**PROMPT**
Restate all entries exactly. Skip the images.

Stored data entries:
________________
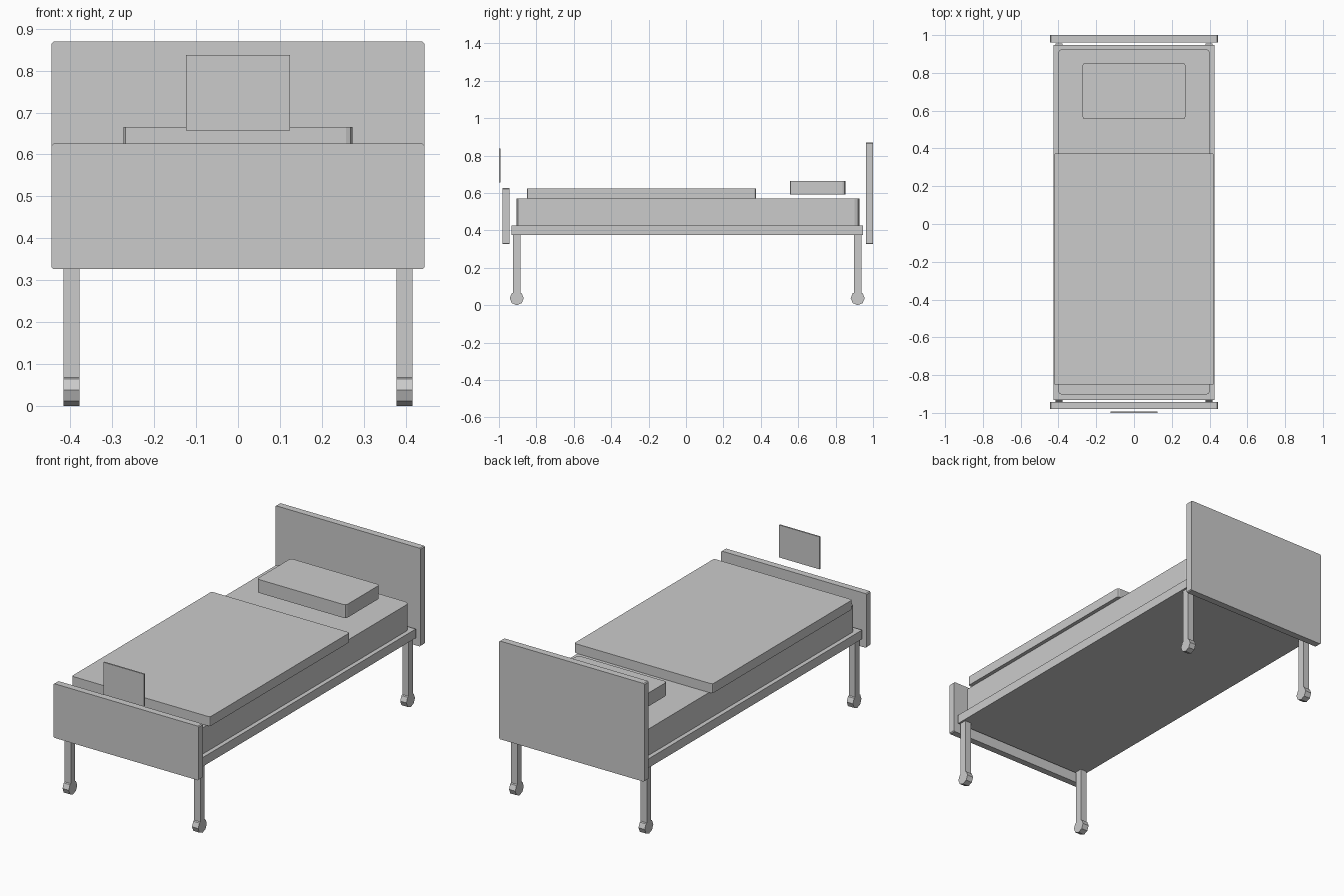
import bpy, bmesh, math
from mathutils import Matrix

if "Cube" in bpy.data.objects:
    bpy.data.objects.remove(bpy.data.objects["Cube"])


def box(name, x, y, z, round_axis=None, radius=0.0, segments=2):
    """Box from (min, max) ranges; optionally round the edges along one axis."""
    bm = bmesh.new()
    bmesh.ops.create_cube(bm, size=1)
    for v in bm.verts:
        v.co = [(r[0] + r[1]) / 2 + c * (r[1] - r[0]) for c, r in zip(v.co, (x, y, z))]
    if round_axis is not None:
        edges = [e for e in bm.edges
                 if abs((e.verts[0].co - e.verts[1].co).normalized()[round_axis]) > 0.9]
        bmesh.ops.bevel(bm, geom=edges, offset=radius, segments=segments,
                        profile=0.5, affect='EDGES')
    return finish(name, bm)


def finish(name, bm):
    bmesh.ops.recalc_face_normals(bm, faces=bm.faces)
    mesh = bpy.data.meshes.new(name)
    bm.to_mesh(mesh)
    bm.free()
    obj = bpy.data.objects.new(name, mesh)
    bpy.context.collection.objects.link(obj)
    return obj


def caster(name, x, y, radius=0.0375, width=0.038):
    """Octagonal wheel with its axle along x and a corner at the bottom."""
    bm = bmesh.new()
    bmesh.ops.create_cone(bm, cap_ends=True, segments=8, radius1=radius,
                          radius2=radius, depth=width)
    bm.transform(Matrix.Translation((x, y, radius)) @ Matrix.Rotation(math.pi / 2, 4, 'Y'))
    return finish(name, bm)


# Frame and end boards
box("bed_frame", (-0.427, 0.427), (-0.932, 0.947), (0.375, 0.425))
box("headboard", (-0.445, 0.445), (0.962, 1.0), (0.326, 0.87), 1, 0.005, 1)
box("footboard", (-0.445, 0.445), (-0.98, -0.943), (0.326, 0.626), 1, 0.005, 1)

# Bedding
box("mattress", (-0.403, 0.403), (-0.905, 0.927), (0.425, 0.571), 2, 0.025)
box("blanket", (-0.424, 0.424), (-0.851, 0.374), (0.571, 0.623), 2, 0.01)
box("pillow", (-0.273, 0.273), (0.555, 0.852), (0.591, 0.665), 2, 0.015)

# Chart card at the foot end
box("chart_card", (-0.124, 0.124), (-1.0, -0.992), (0.657, 0.837))

# Legs and casters
for end, y in (("foot", -0.905), ("head", 0.918)):
    for side, x in (("left", -0.397), ("right", 0.397)):
        box(f"{end}_leg_{side}", (x - 0.019, x + 0.019), (y - 0.019, y + 0.019), (0.04, 0.375))
        caster(f"{end}_caster_{side}", x, y)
________________
**EXERCISE ANSWER**
import bpy, bmesh, math
from mathutils import Matrix

if "Cube" in bpy.data.objects:
    bpy.data.objects.remove(bpy.data.objects["Cube"])


def box(name, x, y, z, round_axis=None, radius=0.0, segments=2):
    """Box from (min, max) ranges; optionally round the edges along one axis."""
    bm = bmesh.new()
    bmesh.ops.create_cube(bm, size=1)
    for v in bm.verts:
        v.co = [(r[0] + r[1]) / 2 + c * (r[1] - r[0]) for c, r in zip(v.co, (x, y, z))]
    if round_axis is not None:
        edges = [e for e in bm.edges
                 if abs((e.verts[0].co - e.verts[1].co).normalized()[round_axis]) > 0.9]
        bmesh.ops.bevel(bm, geom=edges, offset=radius, segments=segments,
                        profile=0.5, affect='EDGES')
    return finish(name, bm)


def finish(name, bm):
    bmesh.ops.recalc_face_normals(bm, faces=bm.faces)
    mesh = bpy.data.meshes.new(name)
    bm.to_mesh(mesh)
    bm.free()
    obj = bpy.data.objects.new(name, mesh)
    bpy.context.collection.objects.link(obj)
    return obj


def caster(name, x, y, radius=0.0375, width=0.038):
    """Octagonal wheel with its axle along x and a corner at the bottom."""
    bm = bmesh.new()
    bmesh.ops.create_cone(bm, cap_ends=True, segments=8, radius1=radius,
                          radius2=radius, depth=width)
    bm.transform(Matrix.Translation((x, y, radius)) @ Matrix.Rotation(math.pi / 2, 4, 'Y'))
    return finish(name, bm)


# Frame and end boards
box("bed_frame", (-0.427, 0.427), (-0.932, 0.947), (0.375, 0.425))
box("headboard", (-0.445, 0.445), (0.962, 1.0), (0.326, 0.87), 1, 0.005, 1)
box("footboard", (-0.445, 0.445), (-0.98, -0.943), (0.326, 0.626), 1, 0.005, 1)

# Bedding
box("mattress", (-0.403, 0.403), (-0.905, 0.927), (0.425, 0.571), 2, 0.025)
box("blanket", (-0.424, 0.424), (-0.851, 0.374), (0.571, 0.623), 2, 0.01)
box("pillow", (-0.273, 0.273), (0.555, 0.852), (0.591, 0.665), 2, 0.015)

# Chart card at the foot end
box("chart_card", (-0.124, 0.124), (-1.0, -0.992), (0.657, 0.837))

# Legs and casters
for end, y in (("foot", -0.905), ("head", 0.918)):
    for side, x in (("left", -0.397), ("right", 0.397)):
        box(f"{end}_leg_{side}", (x - 0.019, x + 0.019), (y - 0.019, y + 0.019), (0.04, 0.375))
        caster(f"{end}_caster_{side}", x, y)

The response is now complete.